  • Drop Box depositing cash at the SBI Mitra’s shop/house.

  • Small emergency loan.

  • SBI Mitra assists in opening account.

  • Piloted in Bahirgaon village in Maharashtra.


SBI Tiny Smart Cards:

  • A smart card with photo and fingerprint.

  • Card serves as the account.

  • Can be used for govt disbursals, insurance and loan disbursals.


KCC:

  • This is medium limit of 20,000.

  • Farmers can withdraw partial amount.

  • 2.5% annual interest only on withdraw led amount.


Self Help Groups(SHG):

  • Credit linked 677 thousand SHGs as on December 2006 with total disbursement of US$660 million benefiting 9.48 million families.

  • Market share of 43% of total SHGs financed by commercial banks in the Country.

  • 734 thousand SHGs are having thrift account with total thrift of US$108 million in these accounts.


Impact of SHGs:

  • 6400 thousand women beneficiaries.

  • Increase in income.

  • Increase in expenditure on education, clothes and health.

  • Improvement in status of women and their confidence level.

  • Improved health and hygiene.

  • Better housing.

  • Decline in social evils.


Ultimate Goal of SHG:


Goals (2009-10):

  • Issue one crore IT enabled No Frill accounts through alternate channels.

  • Open 15 lac No frill accounts through Banks Branch channel.

  • Cover 1,00,000 unbanked villages through Business Correspondents /Business Facilities and opening new branches.

  • Set up additional processing capacity of Rural and Semi Urban branches by setting up 300 rural credit processing centres.

  • Open 870 new branches under second wave of branch expansion program.

  • Open at least 250 rural household accounts at each rural and Semi urban branch every year as per GOI directives.


Possible Rural Financial Inclusion:


Be Cost Effective:

  • Low cost ATM for Wage Disbursement with finger print authentication and local language interface.

  • This ultra-low cost ATM costs just 1/10th that of the traditional ATM used in cities.

  • Will enable transfer of funds from NREGA directly to the rural workers.

  • It is just an ATM but an e-governance model that is People friendly and empower the Poorest labour to assert his/her rights.


Innovate and Adopt Technology:

  • Smart Cards, Biometric scanning for signatures and Handled devices and other innovative technology needs to be explored.

  • It will help bring down the cost per transaction as well as help improve the service delivery in Rural Areas.


Focus on Micro Finance:

  • Banks currently have to invest 40% in priority sector lending (Agriculture, SME & Government Securities).

  • MFI Lending provides 10-14% return as against 6-7% in Government instruments.

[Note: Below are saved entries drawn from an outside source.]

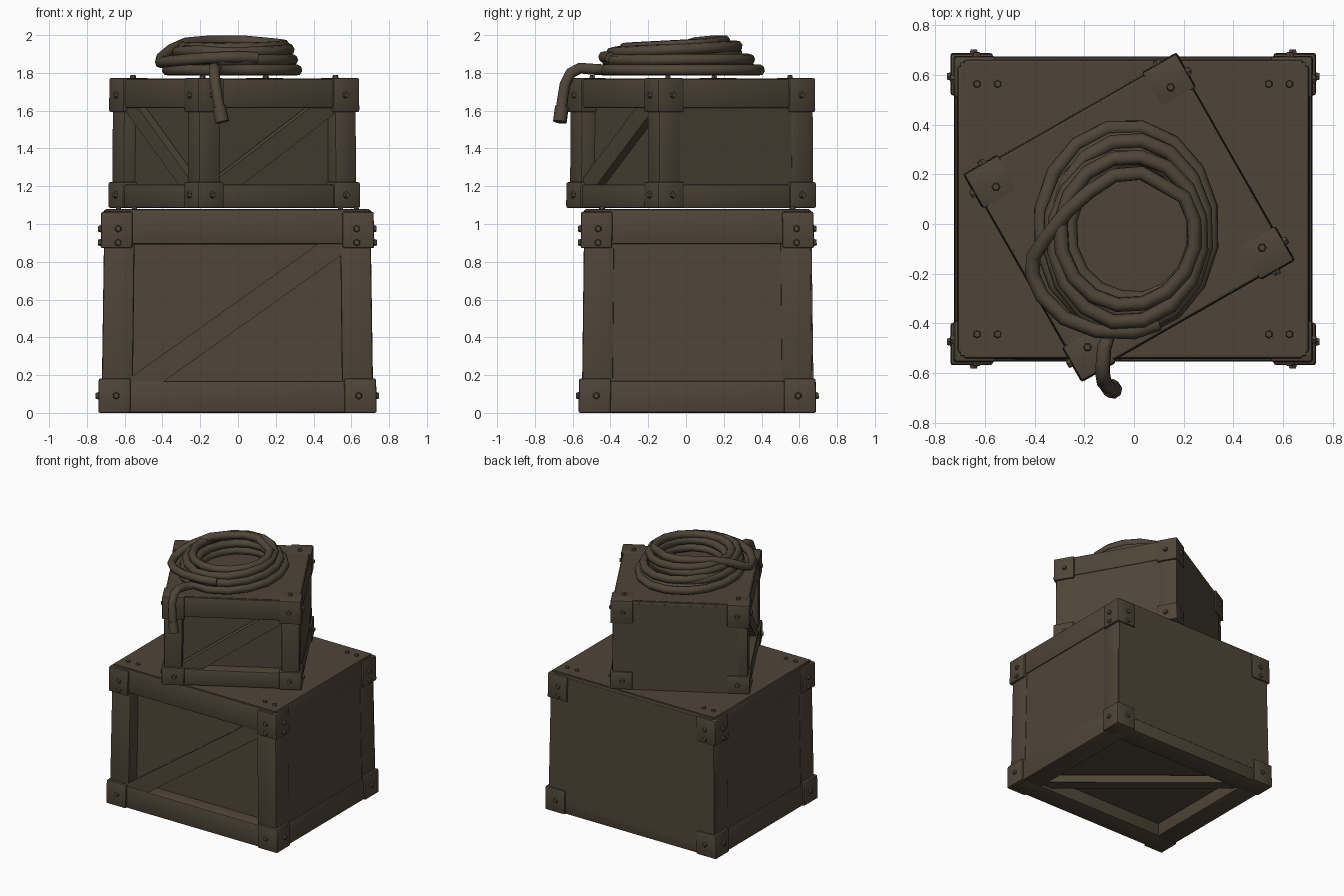
import bpy, bmesh, math
from mathutils import Matrix, Vector

if "Cube" in bpy.data.objects:
    bpy.data.objects.remove(bpy.data.objects["Cube"])

mat = bpy.data.materials.new("dark_brown")
mat.diffuse_color = (0.078, 0.060, 0.039, 1)
mat.use_nodes = True
mat.node_tree.nodes["Principled BSDF"].inputs["Base Color"].default_value = mat.diffuse_color


def finish(name, bm, M=Matrix(), taper=0, height=1, angle=40):
    for v in bm.verts:                       # slight narrowing towards the top
        k = 1 - taper * v.co.z / height
        v.co.x *= k
        v.co.y *= k
    bmesh.ops.transform(bm, matrix=M, verts=bm.verts)
    bmesh.ops.recalc_face_normals(bm, faces=bm.faces)
    me = bpy.data.meshes.new(name)
    bm.to_mesh(me)
    bm.free()
    me.materials.append(mat)
    for p in me.polygons:
        p.use_smooth = True
    me.set_sharp_from_angle(angle=math.radians(angle))
    ob = bpy.data.objects.new(name, me)
    bpy.context.collection.objects.link(ob)
    return ob


def box(bm, lo, hi, M=Matrix()):
    lo, hi = Vector(lo), Vector(hi)
    S = Matrix.Diagonal((*(hi - lo), 1))
    bmesh.ops.create_cube(bm, size=1, matrix=M @ Matrix.Translation((lo + hi) / 2) @ S)


def bevel(bm, w):
    bmesh.ops.bevel(bm, geom=bm.edges[:], offset=w, segments=2, profile=0.5, affect='EDGES')


def diagonal(bm, p, q, width, depth):
    """Beam from p to q lying in the side plane; depth runs along the side normal."""
    p, q = Vector(p), Vector(q)
    d = (q - p).normalized()
    n = d.cross(Vector((0, 0, 1))).normalized() if abs(d.z) > 0.01 else Vector((0, 0, 1))
    s = n.cross(d)
    M = Matrix((d, s, n)).transposed().to_4x4()
    M.translation = (p + q) / 2
    L = (q - p).length / 2
    box(bm, (-L, -width / 2, -depth / 2), (L, width / 2, depth / 2), M)


def bolt(bm, pos, normal, r):
    R = Vector(normal).to_track_quat('Z', 'Y').to_matrix().to_4x4()
    bmesh.ops.create_cone(bm, cap_ends=True, segments=6, radius1=r, radius2=r * 0.6, depth=0.03,
                          matrix=Matrix.Translation(pos) @ R)


def crate(name, M, hx, hy, h, beam, low, top, inset, brk, out, lidgap, diags, taper, bolts_top):
    """hx, hy half sizes; inset = panel depth for left, right, front, back, bottom, lid."""
    l, r, f, b, bo, t = inset
    bm = bmesh.new()
    box(bm, (-hx + l, -hy + f, bo), (hx - r, hy - b, h - .02))
    box(bm, (-hx + .008, -hy + .008, h - .05), (hx - .008, hy - .008, h - t))
    finish(name + "_panels", bm, M, taper, h)
    # posts and rails
    bm = bmesh.new()
    for sx in (-1, 1):
        for sy in (-1, 1):
            x, y = sorted((sx * hx, sx * (hx - beam))), sorted((sy * hy, sy * (hy - beam)))
            box(bm, (x[0], y[0], 0.03), (x[1], y[1], h - 0.03))
    for z0, z1 in ((0, low), (h - top, h)):
        for s in (-1, 1):
            y = sorted((s * (hy + .003), s * (hy - beam)))
            x = sorted((s * (hx + .003), s * (hx - beam)))
            box(bm, (-hx + .02, y[0], z0), (hx - .02, y[1], z1))
            box(bm, (x[0], -hy + .02, z0), (x[1], hy - .02, z1))
    bevel(bm, 0.012)
    finish(name + "_frame", bm, M, taper, h)
    # diagonal braces
    bm = bmesh.new()
    for d in diags:
        diagonal(bm, *d)
    finish(name + "_braces", bm, M, taper, h)
    # corner brackets and bolts
    bm, bb = bmesh.new(), bmesh.new()
    X, Y = hx + out, hy + out
    for sx in (-1, 1):
        for sy in (-1, 1):
            x, y = sorted((sx * X, sx * (X - brk))), sorted((sy * Y, sy * (Y - brk)))
            c = brk * 0.55
            for z0, z1 in ((0, low + .012), (h - top - .02, h - lidgap)):
                box(bm, (x[0], y[0], z0), (x[1], y[1], z1))
                zs = [(z0 + z1) / 2]
                if z0 and bolts_top == 2:
                    zs = [z0 + .03, z1 - .09]
                for z in zs:
                    bolt(bb, (sx * (X - c), sy * Y, z), (0, sy, 0), 0.024)
                    bolt(bb, (sx * X, sy * (Y - c), z), (sx, 0, 0), 0.024)
            for i in range(bolts_top):
                bolt(bb, (sx * (X - c - i * .085), sy * (Y - c - .02), h - min(lidgap, 0)), (0, 0, 1), 0.022)
    bevel(bm, 0.01)
    finish(name + "_corner_brackets", bm, M, taper, h)
    finish(name + "_bolts", bb, M, taper, h, 25)


# large lower crate: open front and underside, flush panels elsewhere
crate("lower_crate", Matrix.Translation((-.003, .06, 0)), .72, .612, 1.077, .165, .17, .185,
      (.006, .006, .10, -.005, .1, -.003), .17, .017, .012,
      [((-.56, -.57, .12), (.62, -.57, .95), .12, .08),
       ((.6, -.5, .05), (-.6, .5, .05), .09, .06)], .022, 2)

# small upper crate, turned on top of the lower one
M2 = Matrix.Translation((-.02, .027, 1.085)) @ Matrix.Rotation(math.radians(29.7), 4, 'Z')
crate("upper_crate", M2, .482, .469, .683, .13, .125, .155,
      (.07, .004, .08, -.004, .0, -.003), .16, .014, -.005,
      [((-.36, -.43, .09), (.38, -.43, .58), .11, .05),
       ((-.447, .36, .58), (-.447, -.36, .09), .09, .05)], .008, 1)

# coiled rope: each turn is centre x, y, radius x, y and height
turns = [(-.03, -.02, .345, .41, 1.815), (-.03, -.01, .35, .41, 1.815),
         (-.02, -.02, .29, .335, 1.82), (-.01, -.04, .24, .26, 1.83),
         (-.03, -.02, .335, .405, 1.867), (-.02, -.03, .28, .33, 1.875),
         (-.01, -.04, .24, .26, 1.89), (-.03, -.04, .315, .36, 1.918),
         (-.02, -.05, .265, .28, 1.942), (-.01, -.03, .265, .24, 1.955)]
N = 16
# loose end hanging over the front edge, leading into the coil
path = [(-.085, -.665, 1.56), (-.105, -.655, 1.65), (-.12, -.64, 1.74), (-.125, -.61, 1.80),
        (-.125, -.56, 1.825), (-.12, -.50, 1.82)]
start = -1.75
for i in range(N * (len(turns) - 2) + 7):
    k, w = divmod(i / N, 1)
    a, b = turns[int(k)], turns[int(k) + 1]
    cx, cy, rx, ry, z = [p + (q - p) * w for p, q in zip(a, b)]
    t = start + 2 * math.pi * i / N
    path.append((cx + rx * math.cos(t), cy + ry * math.sin(t), z + .012 * math.sin(t) * (k > 6)))
# last strand lifts over the coil and drops down at the left
path += [(.03, .205, 1.97), (-.08, .195, 1.97), (-.18, .13, 1.968), (-.27, .05, 1.96),
         (-.35, -.05, 1.925), (-.405, -.13, 1.88), (-.41, -.20, 1.855), (-.37, -.29, 1.86),
         (-.28, -.38, 1.87), (-.15, -.43, 1.88), (.0, -.435, 1.885), (.1, -.40, 1.88)]


def tube(name, pts, r):
    cu = bpy.data.curves.new(name, 'CURVE')
    cu.dimensions = '3D'
    cu.bevel_depth = r
    cu.bevel_resolution = 2
    cu.use_fill_caps = True
    sp = cu.splines.new('POLY')
    sp.points.add(len(pts) - 1)
    for p, c in zip(sp.points, pts):
        p.co = (*c, 1)
    sp.use_smooth = True
    cu.materials.append(mat)
    ob = bpy.data.objects.new(name, cu)
    bpy.context.collection.objects.link(ob)


tube("coiled_rope", path, .03)
tube("rope_end_binding", [(-.083, -.668, 1.54), (-.10, -.657, 1.62)], .037)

  • Risks could be mitigated further by partnering with MFI in specific markets and while dealing with SHG directly in others.

  • Thus entering the micro finance business makes a lot of commerce sense for SBI in the long run.


shape Quiz

1. Rural banks are mainly focused on?

    A. Agro Sector
    B. Villages
    C. Business
    D. None of the Above

Answer: Option A

2. Which bank is the largest bank serving to rural banking?

    A. RBI
    B. SBI
    C. Central bank
    D. ICICI

Answer: Option B

3. Rural Banking faces two challenges they are?

    A. Regulation
    B. Distribution
    C. Both A and B
    D. None of these

Answer: Option C

4. What are the types of financial institutions?

    A. Formal/Banks
    B. Informal/Non-Banks
    C. Both A and B
    D. None of these

Answer: Option C

5. What are the micro finance institutions?

    A. Non Profit
    B. Mutual Benefits
    C. For Profit
    D. All of these

Answer: Option D

6. Which banks is the largest commercial Bank in India?

    A. SBH
    B. SBI
    C. ICICI
    D. None of these

Answer: Option B

7. Micro finance deeply ingrained in?

    A. SBH
    B. RBI
    C. SBI
    D. HDFC

Answer: Option C

8. What is the medium limit of KCC Account?

    A. 25,000
    B. 30,000
    C. 35,000
    D. 20,000

Answer: Option D

9. How much percentage Banks has to invest in priority sector lending(Agriculture, SME and Government Securities)?

    A. 40%
    B. 50%
    C. 35%
    D. 45%

Answer: Option A

10. The SBI Bank is actively involved since 1973 in non-profit activity called?

    A. Micro finance institutions
    B. community services Banking
    C. Non profit banks
    D. Informal Banks

Answer: Option B


For further information on RRBs, Click on About RRBs.